Lyndhurst houses the New Forest Heritage Centre, providing a wealth of information about the special history of the area. The centre is also home to regular exhibitions and holds various events throughout the year. It was, however, shut. No matter. Google Maps provided details for a circuitous eight-mile walk from Lyndhurst to Brockenhurst, via backwoods. Walking through forest inclosures and across heaths, hours passed in peaceful solitude as birds swooped and butterflies fluttered past. With few other walkers or cyclists, it provided an opportunity to connect with nature and detach from the madness of Covid-19.
Back in Lyndhurst, it was a short drive to the Tall Trees Trail, a busier and more-popular route next to Blackwater Arboretum. Sensory information boards along the trail provided fascinating facts about the tallest, heaviest and toughest trees in the world. The walk meandered past majestic conifers planted in the 1850s, some of the oldest Douglas fir trees in Britain and included views of two enormous redwoods.
Lockdown has ended and Premier Inns have returned, though things ain’t what they used to be. New regulations mean doors are locked, unless your name is on the list and staff buzz you in. It’s a bit like going to an upmarket nightclub, except it’s not a nightclub and not particularly upmarket. A check-in girl offered to sign me while fussing over which pens were and weren’t sanitised. After two days walking and driving, at least there was a bath, a comfortable bed and no sign of Sir Lenny Henry.
I ruminated on my next move.

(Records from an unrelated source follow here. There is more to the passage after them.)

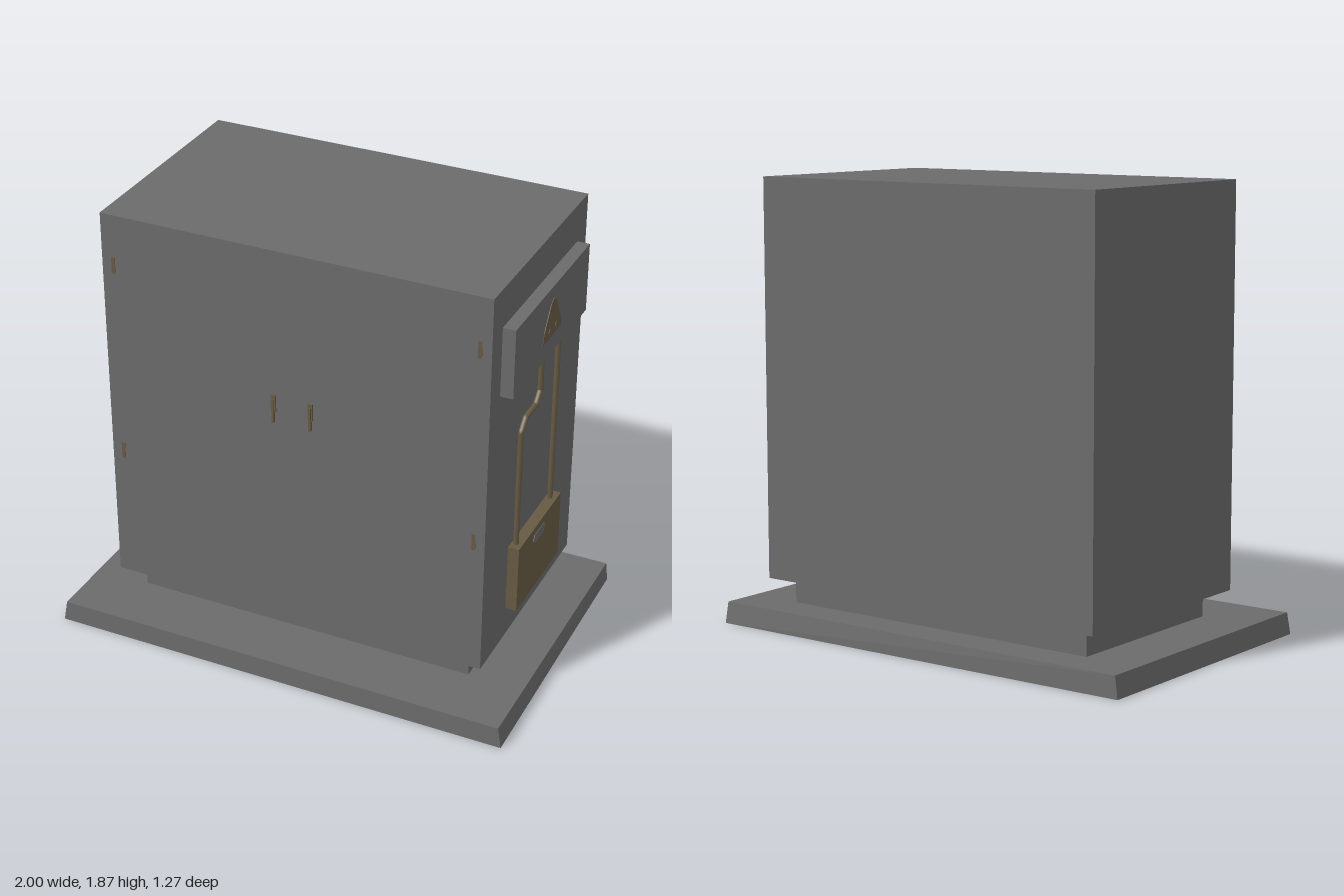
import * as THREE from 'three';

const grey = new THREE.MeshStandardMaterial({ color: 0x6b6b6b });
grey.name = 'cabinet grey';
const greyOpen = new THREE.MeshStandardMaterial({ color: 0x6b6b6b, side: THREE.DoubleSide });
greyOpen.name = 'base grey';
const brown = new THREE.MeshStandardMaterial({ color: 0x675a43 });
brown.name = 'dull brown';

export function createModel() {
  const model = new THREE.Group();
  model.name = 'electricalCabinet';

  const add = (name, geometry, material) => {
    const mesh = new THREE.Mesh(geometry, material);
    mesh.name = name;
    model.add(mesh);
    return mesh;
  };
  // Box given by its limits on each axis
  const box = (name, material, [x0, x1], [y0, y1], [z0, z1]) =>
    add(name, new THREE.BoxGeometry(x1 - x0, y1 - y0, z1 - z0), material)
      .position.set((x0 + x1) / 2, (y0 + y1) / 2, (z0 + z1) / 2);
  // Thin plate on the +x side, outlined in [z, y]
  const sidePlate = (name, material, x, points) => {
    const shape = new THREE.Shape(points.map(([z, y]) => new THREE.Vector2(-z, y)));
    const geometry = new THREE.ExtrudeGeometry(shape, { depth: 0.003, bevelEnabled: false });
    geometry.rotateY(Math.PI / 2);
    add(name, geometry, material).position.x = x;
  };

  // Slightly skewed base tray, open underneath
  const bottom = [[-1, 0.635], [1, 0.635], [0.985, -0.635], [-1, -0.62]];
  const top = [[-0.985, 0.632], [0.985, 0.632], [0.98, -0.622], [-0.985, -0.615]];
  const vertices = [];
  const quad = (a, b, c, d) => vertices.push(...a, ...b, ...c, ...a, ...c, ...d);
  const low = bottom.map(([x, z]) => [x, 0, z]);
  const high = top.map(([x, z]) => [x, 0.09, z]);
  for (let i = 0; i < 4; i++) {
    const j = (i + 1) % 4;
    quad(low[i], low[j], high[j], high[i]);
  }
  quad(...high);
  const tray = new THREE.BufferGeometry();
  tray.setAttribute('position', new THREE.Float32BufferAttribute(vertices, 3));
  tray.computeVertexNormals();
  add('base', tray, greyOpen);

  // Plinth and cabinet body
  box('plinth', grey, [-0.745, 0.745], [0.09, 0.2], [-0.458, 0.363]);
  box('cabinetBody', grey, [-0.827, 0.825], [0.197, 1.87], [-0.535, 0.441]);

  // Door hinges and tapered handles
  for (const side of [-1, 1]) {
    for (const y of [0.797, 1.65]) {
      const x = side * 0.778;
      box('hinge', brown, [x - 0.008, x + 0.008], [y - 0.036, y + 0.036], [0.438, 0.443]);
    }
    const x = side * 0.08;
    box('handlePlate', brown, [x - 0.01, x + 0.01], [1.165, 1.24], [0.438, 0.449]);
    box('handleGrip', brown, [x - 0.005, x + 0.005], [1.12, 1.225], [0.442, 0.455]);
  }

  // Upper and lower boxes on the side
  box('upperSideBox', grey, [0.82, 0.878], [1.41, 1.705], [-0.436, 0.343]);
  box('lowerSideBox', brown, [0.82, 0.872], [0.33, 0.628], [-0.28, 0.185]);

  // Warning triangle with small grey spots
  sidePlate('warningTriangle', brown, 0.877, [
    [0.052, 1.49], [0.04, 1.54], [0.008, 1.59], [-0.022, 1.635], [-0.05, 1.653],
    [-0.08, 1.63], [-0.11, 1.575], [-0.145, 1.51], [-0.138, 1.49]]);
  for (const z of [-0.012, -0.082]) {
    sidePlate('triangleSpot', grey, 0.879, [
      [z + 0.008, 1.518], [z - 0.008, 1.518], [z - 0.006, 1.532], [z + 0.004, 1.532]]);
  }

  // Pale badge on the lower box
  sidePlate('lowerBoxBadge', grey, 0.871, [
    [0.027, 0.573], [0.012, 0.553], [-0.088, 0.553], [-0.106, 0.575], [-0.092, 0.595], [0.012, 0.595]]);

  // Conduits joining the boxes: straight and cranked, in [z, y]
  const conduit = (name, points) => {
    const path = new THREE.CurvePath();
    const p = points.map(([z, y]) => new THREE.Vector3(0.843, y, z));
    for (let i = 1; i < p.length; i++) {
      const direction = p[i].clone().sub(p[i - 1]);
      const length = direction.length();
      const pipe = new THREE.CylinderGeometry(0.012, 0.012, length, 8);
      pipe.applyQuaternion(new THREE.Quaternion().setFromUnitVectors(
        new THREE.Vector3(0, 1, 0), direction.normalize()));
      add(name, pipe, brown).position.copy(p[i]).add(p[i - 1]).multiplyScalar(0.5);
      // Elbow at each bend
      if (i < p.length - 1) add('conduitElbow', new THREE.SphereGeometry(0.012, 8, 6), brown).position.copy(p[i]);
    }
  };
  conduit('straightConduit', [[-0.229, 0.62], [-0.229, 1.42]]);
  conduit('crankedConduit', [
    [0.146, 0.62], [0.146, 1.148], [0.102, 1.192], [-0.003, 1.192], [-0.047, 1.236], [-0.047, 1.42]]);

  return model;
}
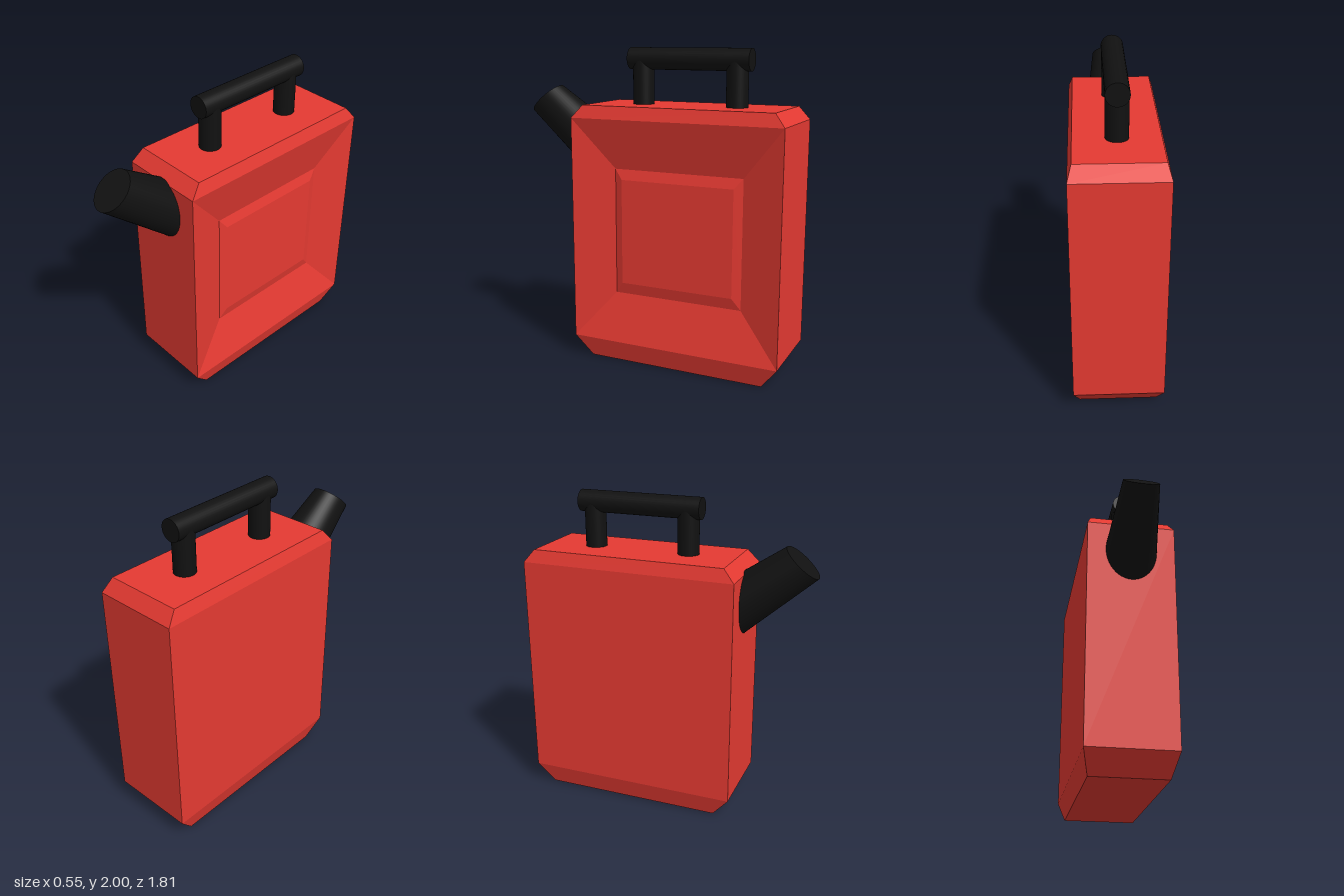
import * as THREE from 'three';

const red = new THREE.MeshStandardMaterial({ color: 0xe53a32 });
red.name = 'red plastic';
const black = new THREE.MeshStandardMaterial({ color: 0x111111 });
black.name = 'black plastic';

function addMesh(parent, name, geometry, material) {
  const mesh = new THREE.Mesh(geometry, material);
  mesh.name = name;
  parent.add(mesh);
  return mesh;
}

// Four corners of a horizontal section, counter-clockwise from above
const section = (y, x, z0, z1) => [[x, y, z0], [x, y, z1], [-x, y, z1], [-x, y, z0]];

// Four corners of a rectangle facing +x, counter-clockwise from outside
const panel = (x, y0, y1, z0, z1) => [[x, y0, z0], [x, y0, z1], [x, y1, z1], [x, y1, z0]];

// Chamfered tank with a stepped recess pressed into its left side
function bodyGeometry() {
  const positions = [];
  const quad = (a, b, c, d) => positions.push(...a, ...b, ...c, ...a, ...c, ...d);
  const bridge = (from, to, skip = -1) => {
    for (let i = 0; i < 4; i++) {
      const j = (i + 1) % 4;
      if (i !== skip) quad(from[i], from[j], to[j], to[i]);
    }
  };

  const levels = [
    section(0, 0.235, 0.36, -0.8),
    section(0.135, 0.273, 0.47, -0.905),
    section(1.57, 0.273, 0.47, -0.905),
    section(1.65, 0.248, 0.4, -0.84),
  ];
  // the middle band leaves its +x side open for the recess
  for (let k = 0; k < 3; k++) bridge(levels[k], levels[k + 1], k === 1 ? 0 : -1);
  quad(...levels[3]);
  quad(...[...levels[0]].reverse());

  const steps = [
    panel(0.273, 0.135, 1.57, 0.47, -0.905),
    panel(0.193, 0.445, 1.255, 0.2, -0.645),
    panel(0.21, 0.518, 1.19, 0.15, -0.59),
  ];
  bridge(steps[0], steps[1]);
  bridge(steps[1], steps[2]);
  quad(...steps[2]);

  const geometry = new THREE.BufferGeometry();
  geometry.setAttribute('position', new THREE.Float32BufferAttribute(positions, 3));
  geometry.computeVertexNormals();
  return geometry;
}

// Tapered oval spout: a cylinder blended from a base oval to a tilted tip oval
function spoutGeometry() {
  const geometry = new THREE.CylinderGeometry(1, 1, 1, 48);
  const p = geometry.attributes.position;
  const mix = THREE.MathUtils.lerp;
  for (let i = 0; i < p.count; i++) {
    const x = p.getX(i), t = p.getY(i) + 0.5, s = p.getZ(i);
    p.setXYZ(
      i,
      x * mix(0.165, 0.11, t),
      mix(1.353 - 0.207 * s, 1.6625 - 0.0875 * s, t),
      mix(0.42, 0.805 + 0.1 * s, t),
    );
  }
  geometry.computeVertexNormals();
  return geometry;
}

export function createModel() {
  const model = new THREE.Group();
  model.name = 'jerryCan';

  addMesh(model, 'body', bodyGeometry(), red);
  addMesh(model, 'spout', spoutGeometry(), black);

  // Handle: a round bar on two posts
  const handle = new THREE.Group();
  handle.name = 'handle';
  model.add(handle);
  const bar = addMesh(handle, 'handleBar', new THREE.CylinderGeometry(0.068, 0.068, 0.797, 32), black);
  bar.rotation.x = Math.PI / 2;
  bar.position.set(0, 1.932, -0.218);
  for (const [name, z] of [['frontPost', 0.095], ['rearPost', -0.527]]) {
    const post = addMesh(handle, name, new THREE.CylinderGeometry(0.067, 0.067, 0.3, 32), black);
    post.position.set(0, 1.78, z);
  }
  return model;
}
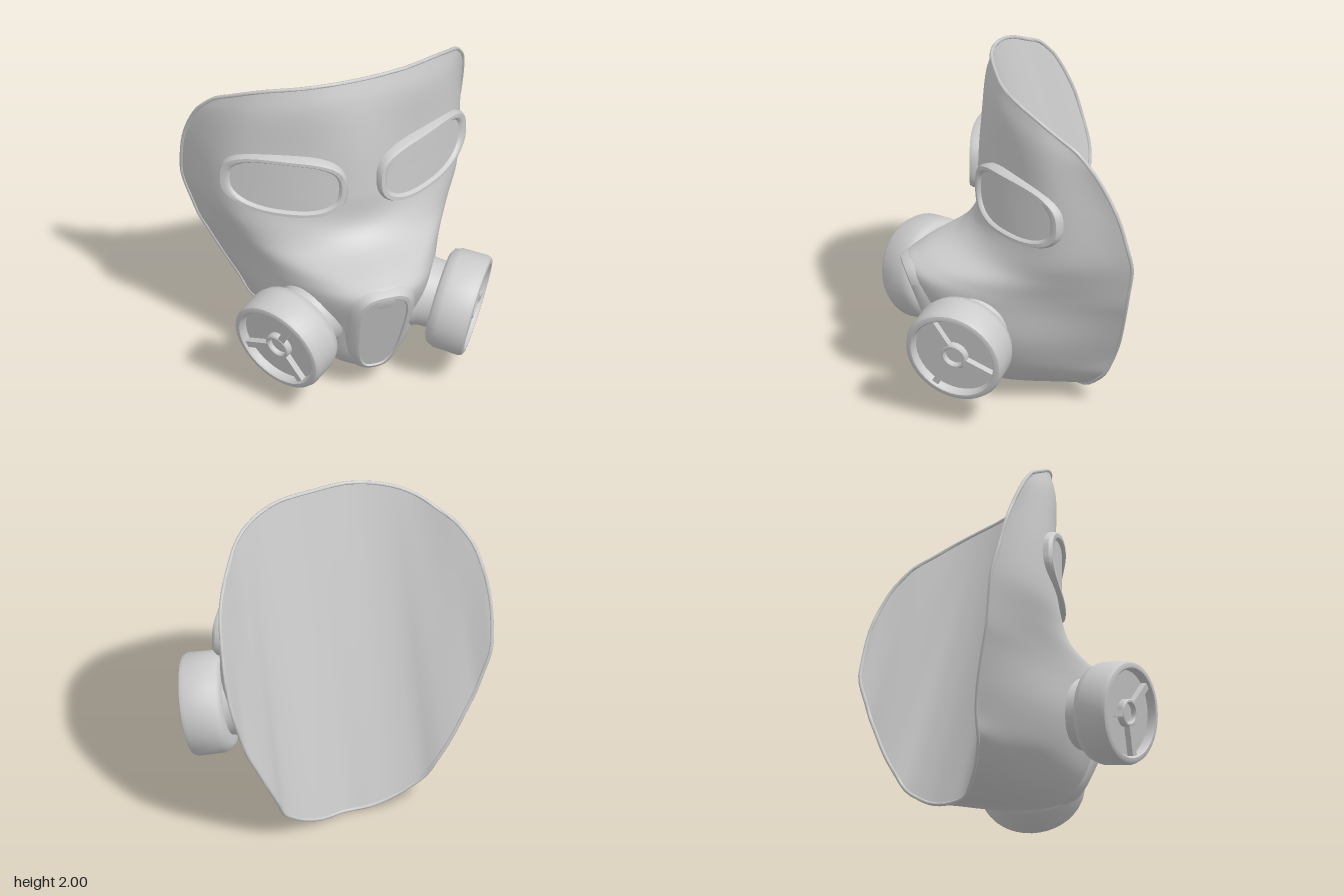
import * as THREE from 'three';
import { toCreasedNormals } from 'three/addons/utils/BufferGeometryUtils.js';

const V = (x, y, z) => new THREE.Vector3(x, y, z);
const material = new THREE.MeshStandardMaterial({ color: 0xcccccc, side: THREE.DoubleSide });

function mesh(name, geometry, crease = 0.7) {
  const m = new THREE.Mesh(toCreasedNormals(geometry, crease), material);
  m.name = name;
  return m;
}

// Skin a grid of points (rows of equal length)
function skin(rows) {
  const n = rows[0].length, index = [];
  for (let i = 0; i < rows.length - 1; i++) {
    for (let j = 0; j < n - 1; j++) {
      const a = i * n + j, b = a + n;
      index.push(a, b, a + 1, b, b + 1, a + 1);
    }
  }
  const g = new THREE.BufferGeometry().setFromPoints(rows.flat());
  g.setIndex(index);
  return g;
}

// Half cross-sections from brow to chin: centre, front cheek, side cheek, rim
const sections = [
  [[0, 1.99, 0.045], [0.28, 1.985, 0.02], [0.54, 1.93, -0.11], [0.74, 1.79, -0.325]],
  [[0, 1.85, 0.09], [0.3, 1.84, 0.05], [0.6, 1.78, -0.12], [0.81, 1.67, -0.42]],
  [[0, 1.55, 0.13], [0.35, 1.53, 0.03], [0.67, 1.5, -0.17], [0.85, 1.42, -0.54]],
  [[0, 1.25, 0.145], [0.35, 1.25, 0.035], [0.69, 1.24, -0.185], [0.845, 1.2, -0.6]],
  [[0, 1.05, 0.155], [0.35, 1.05, 0.07], [0.67, 1.05, -0.16], [0.825, 1.06, -0.63]],
  [[0, 0.945, 0.255], [0.3, 0.93, 0.17], [0.59, 0.91, -0.08], [0.775, 0.9, -0.62]],
  [[0, 0.87, 0.48], [0.23, 0.84, 0.42], [0.5, 0.79, 0.05], [0.73, 0.77, -0.61]],
  [[0, 0.81, 0.572], [0.215, 0.77, 0.495], [0.47, 0.7, 0.09], [0.68, 0.67, -0.605]],
  [[0, 0.5, 0.435], [0.2, 0.5, 0.39], [0.44, 0.47, 0.07], [0.58, 0.47, -0.59]],
  [[0, 0.17, 0.325], [0.18, 0.21, 0.27], [0.38, 0.27, -0.02], [0.5, 0.32, -0.56]],
  [[0, 0.06, 0.1], [0.16, 0.09, 0.04], [0.34, 0.17, -0.2], [0.46, 0.23, -0.53]],
  [[0, 0.015, -0.385], [0.15, 0.03, -0.42], [0.3, 0.09, -0.46], [0.43, 0.19, -0.51]],
];

function faceGrid(nu, nv) {
  const across = sections.map(s => {
    const right = s.map(p => V(...p));
    const left = right.slice(1).reverse().map(p => V(-p.x, p.y, p.z));
    return new THREE.CatmullRomCurve3([...left, ...right]).getPoints(nv);
  });
  const columns = across[0].map((_, j) =>
    new THREE.CatmullRomCurve3(across.map(r => r[j])).getPoints(nu));
  return columns[0].map((_, i) => columns.map(c => c[i]));
}

// Point on a polyline of increasing x
function atX(line, x) {
  const k = Math.max(1, line.findIndex(p => p.x >= x));
  const a = line[k - 1], b = line[k];
  return a.clone().lerp(b, (x - a.x) / (b.x - a.x));
}

// Concave back: straight lines from the upper rim down to the lower rim
function backSheet(halfRim) {
  const widest = halfRim.reduce((best, p, k) => (p.x > halfRim[best].x ? k : best), 0);
  const upper = halfRim.slice(0, widest + 1), lower = halfRim.slice(widest).reverse();
  const width = halfRim[widest].x * 0.9999;
  return skin(Array.from({ length: 25 }, (_, i) => Array.from({ length: 65 }, (_, j) => {
    const x = width * Math.cos(j / 64 * Math.PI), ax = Math.abs(x);
    const p = atX(upper, ax).lerp(atX(lower, ax), i / 24);
    return V(x, p.y, p.z);
  })));
}

// Rounded outline ring: steps are [half width, half height, depth]
function framedPane(steps, place, power) {
  const N = 48;
  return skin(steps.map(([a, b, d]) => Array.from({ length: N + 1 }, (_, k) => {
    const t = -(k % N) / N * Math.PI * 2, c = Math.cos(t), s = Math.sin(t);
    const x = a * Math.sign(c) * Math.abs(c) ** (2 / power);
    const y = b * Math.sign(s) * Math.abs(s) ** (2 / power);
    return place(x, y, d);
  })));
}

// Eyepiece follows the curve of the brow; depth runs along the surface normal
function eyepiece() {
  const steps = [[0.333, 0.203, -0.085], [0.335, 0.203, -0.02], [0.324, 0.193, 0], [0.3, 0.174, 0],
    [0.288, 0.165, -0.01], [0.284, 0.162, -0.022], [0.2, 0.11, -0.022], [0.1, 0.05, -0.022], [0, 0, -0.022]];
  return framedPane(steps, (x, y, d) => {
    const px = x + 0.432, slope = 0.039 + 1.248 * px, len = Math.hypot(slope, 1);
    return V(px + d * slope / len, 1.322 + y, 0.19 - 0.039 * px - 0.624 * px * px + d / len);
  }, 2.7);
}

function noseWindow() {
  const steps = [[0.2, 0.36, -0.11], [0.185, 0.352, -0.05], [0.155, 0.328, -0.006], [0.134, 0.309, 0],
    [0.129, 0.303, -0.014], [0, 0, -0.014]];
  return framedPane(steps, (x, y, d) =>
    V(x * (1 + 0.65 * y), 0.485 + y, 0.475 + 0.37 * y + d), 3);
}

function canister() {
  const g = new THREE.Group();
  const profile = [[0.27, -0.44], [0.23, -0.37], [0.203, -0.31], [0.2, -0.24], [0.25, -0.242], [0.28, -0.225],
    [0.298, -0.18], [0.302, -0.03], [0.292, -0.006], [0.278, 0], [0.262, 0], [0.252, -0.012], [0.25, -0.05], [0, -0.05]];
  g.add(mesh('canisterBody', new THREE.LatheGeometry(profile.map(p => new THREE.Vector2(...p)), 40)));

  const hub = [[0.082, -0.055], [0.082, -0.018], [0.074, -0.01], [0.064, -0.01], [0.057, -0.018], [0.057, -0.04], [0, -0.04]];
  g.add(mesh('canisterHub', new THREE.LatheGeometry(hub.map(p => new THREE.Vector2(...p)), 24)));

  // Three spokes from hub to rim
  for (const deg of [120, 238, 338]) {
    const a = deg * Math.PI / 180;
    const spoke = mesh('canisterSpoke', new THREE.BoxGeometry(0.185, 0.04, 0.042));
    spoke.position.set(Math.cos(a) * 0.165, -0.033, -Math.sin(a) * 0.165);
    spoke.rotation.y = a;
    g.add(spoke);
  }
  // Aim outward, forward and a little down
  const axis = V(0.824, -0.205, 0.528).normalize();
  const right = V(axis.z, 0, -axis.x).normalize();
  g.quaternion.setFromRotationMatrix(new THREE.Matrix4().makeBasis(right, axis, right.clone().cross(axis)));
  g.position.set(0.62, 0.465, 0.39);
  g.name = 'filterCanister';
  return g;
}

export function createModel() {
  const model = new THREE.Group();
  model.name = 'mask';

  // Shell
  const P = faceGrid(66, 48), m = P.length - 1, n = P[0].length - 1;
  const halfRim = [...P[0].slice(n / 2), ...P.slice(1, m).map(r => r[n]), ...P[m].slice(n / 2).reverse()];
  model.add(mesh('faceShell', skin(P), 1.2));
  model.add(mesh('backSheet', backSheet(halfRim), 1.2));

  // Soft lip around the rim
  const otherHalf = halfRim.slice(1, -1).reverse().map(p => V(-p.x, p.y, p.z));
  const rim = new THREE.CatmullRomCurve3([...halfRim, ...otherHalf].filter((_, k) => k % 3 === 0), true);
  model.add(mesh('rimLip', new THREE.TubeGeometry(rim, 120, 0.011, 8, true), 1.2));

  model.add(mesh('noseWindow', noseWindow()));

  // Mirrored parts
  for (const side of [1, -1]) {
    const half = new THREE.Group();
    half.name = side > 0 ? 'leftParts' : 'rightParts';
    half.add(mesh('eyepiece', eyepiece()), canister());
    half.scale.x = side;
    model.add(half);
  }
  return model;
}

Should I hop across to the South Downs, England’s newest National Park, which provides beautiful walking through Hampshire, West Sussex and East Sussex, including the formidable South Downs Way. Passing through Brighton, Britain’s coolest town, I could make a beeline for the Seven Sisters Country Park, enjoying great walking, cafes and tearooms and the elegant Beachy Head.
A mini-road trip had loosened the lockdown shackles and provided some sense of reconnection with the human race.
There’d been a life-affirming reminder, too, that we live in one of world’s most beautiful, varied and compelling nations, where historic towns, fabulous architecture and spellbinding countryside make for the ultimate staycation.
But the road was calling and it was time to move on. If lockdown has taught us anything it’s this: holidays are great, but there’s no place like home.